From the records below, state how many lines include the word "SHOULDER", giving only that number.

(Saved entries)
···

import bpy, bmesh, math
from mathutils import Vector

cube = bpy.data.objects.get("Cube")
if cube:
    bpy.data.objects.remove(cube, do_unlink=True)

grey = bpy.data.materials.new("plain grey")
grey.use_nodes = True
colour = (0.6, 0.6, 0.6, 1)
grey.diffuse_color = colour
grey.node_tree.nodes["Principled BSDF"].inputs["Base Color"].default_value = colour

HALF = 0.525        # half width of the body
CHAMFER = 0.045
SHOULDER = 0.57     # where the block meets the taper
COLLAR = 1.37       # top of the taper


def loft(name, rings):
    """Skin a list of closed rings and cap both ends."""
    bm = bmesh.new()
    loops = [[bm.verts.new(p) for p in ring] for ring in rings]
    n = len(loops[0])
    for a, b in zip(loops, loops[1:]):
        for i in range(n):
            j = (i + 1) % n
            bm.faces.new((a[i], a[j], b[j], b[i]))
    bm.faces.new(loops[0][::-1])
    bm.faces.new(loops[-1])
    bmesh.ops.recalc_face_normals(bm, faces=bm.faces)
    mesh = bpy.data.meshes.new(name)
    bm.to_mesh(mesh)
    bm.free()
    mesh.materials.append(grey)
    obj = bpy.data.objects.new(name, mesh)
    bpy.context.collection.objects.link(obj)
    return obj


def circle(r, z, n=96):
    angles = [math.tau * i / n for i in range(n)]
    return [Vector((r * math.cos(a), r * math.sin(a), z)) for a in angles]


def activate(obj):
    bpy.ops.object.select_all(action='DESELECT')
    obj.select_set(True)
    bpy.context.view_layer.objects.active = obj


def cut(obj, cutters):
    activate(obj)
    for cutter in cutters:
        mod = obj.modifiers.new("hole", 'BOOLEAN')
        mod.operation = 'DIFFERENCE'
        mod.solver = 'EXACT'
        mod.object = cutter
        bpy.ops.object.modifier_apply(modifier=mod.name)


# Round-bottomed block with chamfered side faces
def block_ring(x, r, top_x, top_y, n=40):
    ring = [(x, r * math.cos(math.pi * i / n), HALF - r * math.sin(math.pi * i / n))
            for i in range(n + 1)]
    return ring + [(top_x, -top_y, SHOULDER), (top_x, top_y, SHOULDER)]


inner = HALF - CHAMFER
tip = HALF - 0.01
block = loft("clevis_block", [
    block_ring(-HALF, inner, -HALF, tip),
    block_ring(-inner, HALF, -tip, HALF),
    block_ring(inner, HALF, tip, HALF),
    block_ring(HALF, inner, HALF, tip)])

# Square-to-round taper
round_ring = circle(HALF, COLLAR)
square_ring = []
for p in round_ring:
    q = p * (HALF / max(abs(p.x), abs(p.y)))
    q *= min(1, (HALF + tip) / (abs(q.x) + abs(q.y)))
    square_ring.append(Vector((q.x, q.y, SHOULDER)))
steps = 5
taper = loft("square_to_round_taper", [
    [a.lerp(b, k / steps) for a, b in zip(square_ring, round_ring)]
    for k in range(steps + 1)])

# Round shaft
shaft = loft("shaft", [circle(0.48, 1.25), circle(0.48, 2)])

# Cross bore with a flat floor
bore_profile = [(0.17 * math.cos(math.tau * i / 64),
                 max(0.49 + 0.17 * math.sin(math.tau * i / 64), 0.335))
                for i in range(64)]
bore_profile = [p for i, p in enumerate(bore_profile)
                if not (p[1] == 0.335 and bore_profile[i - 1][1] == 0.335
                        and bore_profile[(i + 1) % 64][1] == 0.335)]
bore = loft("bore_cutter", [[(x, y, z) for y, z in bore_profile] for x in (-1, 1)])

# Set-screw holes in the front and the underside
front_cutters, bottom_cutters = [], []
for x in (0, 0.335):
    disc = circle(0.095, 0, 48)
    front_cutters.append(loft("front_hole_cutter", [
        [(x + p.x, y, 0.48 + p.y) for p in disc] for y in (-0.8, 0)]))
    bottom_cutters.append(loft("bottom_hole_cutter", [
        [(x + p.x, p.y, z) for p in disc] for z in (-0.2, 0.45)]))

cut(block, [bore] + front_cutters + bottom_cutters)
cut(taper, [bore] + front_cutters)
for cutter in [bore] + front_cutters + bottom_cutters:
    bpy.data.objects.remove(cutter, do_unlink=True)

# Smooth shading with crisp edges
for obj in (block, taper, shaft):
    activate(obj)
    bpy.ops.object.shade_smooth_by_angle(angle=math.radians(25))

···

*COMPLETED TASK*.
3